Topic Last Modified: 2007-01-24
The Simple Mail Transfer Protocol (SMTP) virtual server has at least one domain: the default local domain. You can add more domains and configure them to be local or remote. You can delete any domain except the default domain.
A local domain is a Domain Name System (DNS) domain that is serviced by the local SMTP server. Any message that has a local domain name that arrives at an SMTP server must be delivered locally to a Drop directory or returned to the sender with a non-delivery report (NDR). Local domains are also known as service domains or supported domains. E-mail addresses that have local domain names are frequently known as local addresses.
If the domain is local, you can designate it as default or alias. There is one default domain. It is used to stamp message headers that do not have a domain specification. An alias domain is an alias of the default domain. If you add a domain and assign it as the new default, the previous default changes to an alias domain.
Domains that are not local are known as remote or nonlocal domains, and e-mail addresses that have remote domain names are known as nonlocal addresses. SMTP Server looks up remote domains in DNS.

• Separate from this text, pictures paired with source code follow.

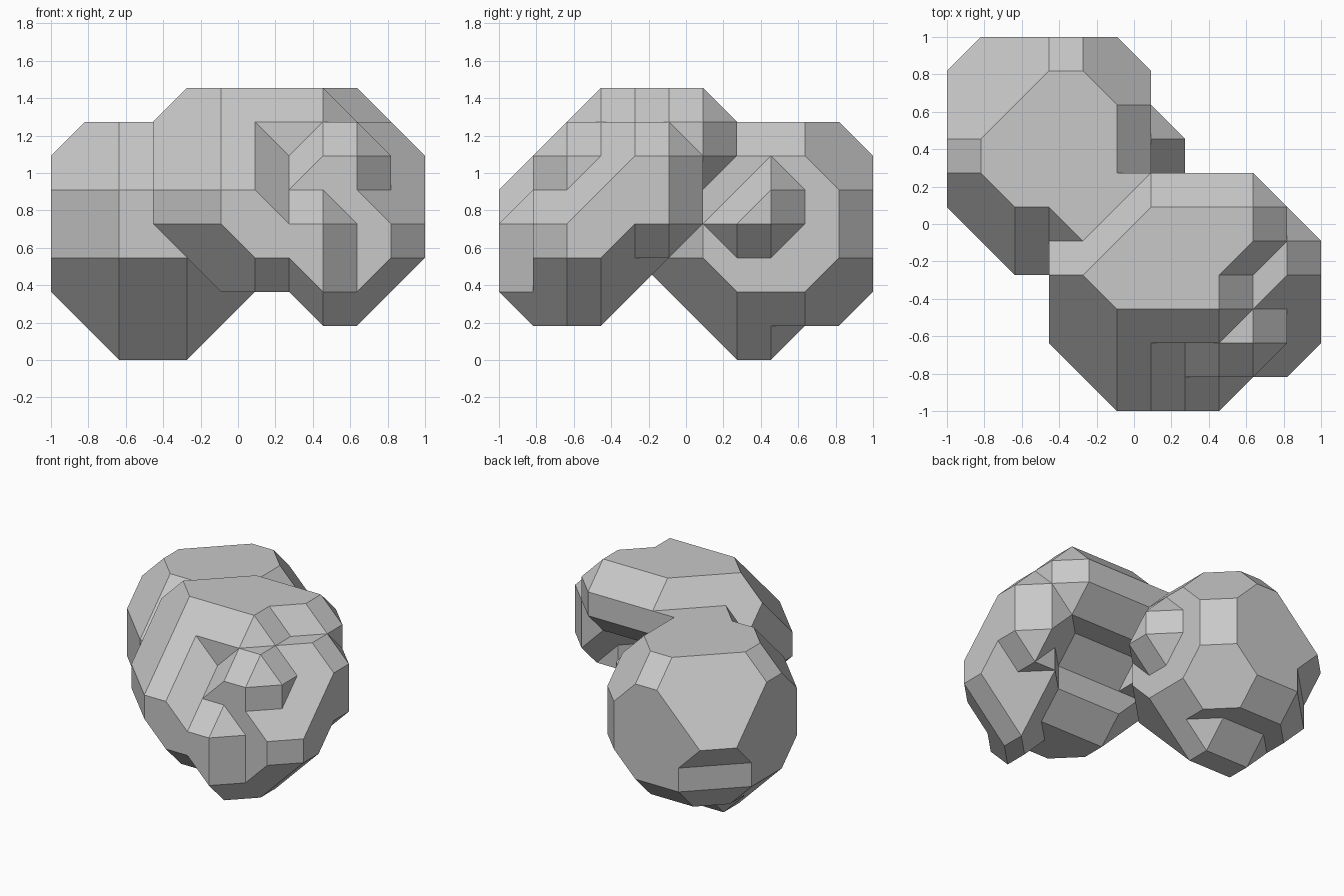
import bpy
import bmesh
import math
from itertools import product, combinations
from mathutils import Vector

cube = bpy.data.objects.get("Cube")
if cube:
    bpy.data.objects.remove(cube, do_unlink=True)

SIZE = (11, 11, 8)
STEP = 2 / 11


def back_lobe(x, y, z):
    # faceted ball
    ball = (0 <= x <= 6 and 4 <= y <= 11 and 0 <= z <= 7
            and 2 <= x + z <= 12 and -6 <= x - z <= 4
            and 7 <= y + z <= 17 and -1 <= y - z <= 9
            and 6 <= x + y <= 16 and -10 <= x - y <= 0
            and 9 <= x + y + z <= 21 and z - x - y <= -1
            and y + z - x <= 14 and y - x - z <= 7
            and x - y + z <= 5 and x - y - z <= -3 and x + y - z <= 13)
    # undercut at the lower rear
    undercut = (z == 0 and y > 8) or (z <= 3 and y - x > 9)
    # small side nub
    nub = (x, y, z) in {(7, 7, 4), (7, 8, 4), (7, 8, 5)}
    return (ball and not undercut) or nub


def front_lobe(x, y, z):
    # faceted ball
    ball = (3 <= x <= 11 and 0 <= y <= 7 and 1 <= z <= 8
            and 7 <= x + z <= 17 and -4 <= x - z <= 8
            and 2 <= y + z <= 14 and -5 <= y - z <= 2
            and 5 <= x + y <= 16 and -2 <= x - y <= 9
            and 9 <= x + y + z <= 23 and z - x - y <= 0
            and y + z - x <= 8 and y - x - z <= -3
            and x - y + z <= 13 and x - y - z <= 6 and x + y - z <= 12)
    # underside hollow and small foot
    hollow = ((x <= 7 and (z < 2 or y + z < 3))
              or (z == 1 and y > 3)
              or (y == 7 and z < 6)
              or (x <= 8 and (y - z > 1 or (y >= 5 and z <= 4))))
    # groove curling round the front, and single chips
    chips = {(7, 1, 6), (7, 0, 5), (8, 0, 5), (9, 0, 3), (9, 0, 4),
             (9, 4, 8), (10, 4, 2)}
    # front nub
    nub = (x, y, z) in {(9, 1, 6), (10, 2, 6), (9, 2, 7)}
    return (ball and not hollow and (x, y, z) not in chips) or nub


def neighbours(p):
    for axis, d in product(range(3), (-1, 1)):
        yield tuple(c + d * (i == axis) for i, c in enumerate(p))


def core(lobe):
    # points whose six neighbours all lie in the lobe
    return {p for p in product(*(range(n + 1) for n in SIZE))
            if lobe(*p) and all(lobe(*q) for q in neighbours(p))}


inside = core(back_lobe) | core(front_lobe)


def clusters(corners):
    # groups of core corners joined along cell edges, grown by one step
    left = {q for q in corners if q in inside}
    while left:
        group, queue = set(), [left.pop()]
        while queue:
            p = queue.pop()
            group.add(p)
            for q in neighbours(p):
                if q in left:
                    left.remove(q)
                    queue.append(q)
        grown = {q for p in group for q in neighbours(p) if q in corners}
        yield [Vector(q) for q in sorted(group | grown)]


def ordered(points, normal):
    # sort coplanar points counter-clockwise about the normal
    centre = sum(points, Vector()) / len(points)
    u = (points[0] - centre).normalized()
    v = normal.normalized().cross(u)
    return sorted(points, key=lambda p: math.atan2((p - centre).dot(v),
                                                   (p - centre).dot(u)))


def hull_faces(points):
    # one polygon for each supporting plane of a small point set
    seen = set()
    for a, b, c in combinations(points, 3):
        n = (b - a).cross(c - a)
        side = [n.dot(p - a) for p in points]
        if n.length < 0.5 or (max(side) > 0.1 and min(side) < -0.1):
            continue
        if max(side) > 0.1:
            n = -n
        flat = [p for p, s in zip(points, side) if abs(s) < 0.1]
        key = frozenset(tuple(p) for p in flat)
        if key not in seen:
            seen.add(key)
            yield ordered(flat, n)


# collect the skin; pieces shared by two filled cells cancel out
skin = {}
for cell in product(*(range(n) for n in SIZE)):
    corners = set(product(*((c, c + 1) for c in cell)))
    for points in clusters(corners):
        for poly in hull_faces(points):
            walls = [i for i in range(3) if len({p[i] for p in poly}) == 1]
            if not walls:
                skin[frozenset(tuple(p) for p in poly)] = poly
                continue
            mid = Vector(c + 0.5 for c in cell)
            mid[walls[0]] = poly[0][walls[0]]
            for a, b in zip(poly, poly[1:] + poly[:1]):
                if (a - b).length < 1.1:
                    key = frozenset(tuple(p) for p in (a, b, mid))
                    if skin.pop(key, None) is None:
                        skin[key] = [a, b, mid]

# join the lobes into one faceted mesh
bm = bmesh.new()
verts = {}
for poly in skin.values():
    for p in poly:
        if tuple(p) not in verts:
            verts[tuple(p)] = bm.verts.new(p * STEP - Vector((1, 1, 0)))
    bm.faces.new([verts[tuple(p)] for p in poly])

bmesh.ops.dissolve_limit(bm, angle_limit=0.02, verts=bm.verts[:],
                         edges=bm.edges[:])

mesh = bpy.data.meshes.new("twin_boulder")
bm.to_mesh(mesh)
bm.free()
boulder = bpy.data.objects.new("twin_boulder", mesh)
bpy.context.scene.collection.objects.link(boulder)

# plain grey stone
stone = bpy.data.materials.new("stone_grey")
stone.use_nodes = True
grey = (0.58, 0.58, 0.58, 1)
stone.diffuse_color = grey
stone.node_tree.nodes["Principled BSDF"].inputs["Base Color"].default_value = grey
mesh.materials.append(stone)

If you want to set unique delivery requirements for a specific remote domain, you can add a remote domain and configure it accordingly. For example, you can add a remote domain and require that the SMTP service always uses Transport Layer Security (TLS) encryption in sessions with that domain. Or, you can change the routing so that messages sent to one remote domain are routed to another remote domain. Use the Domain Properties dialog box to configure domains.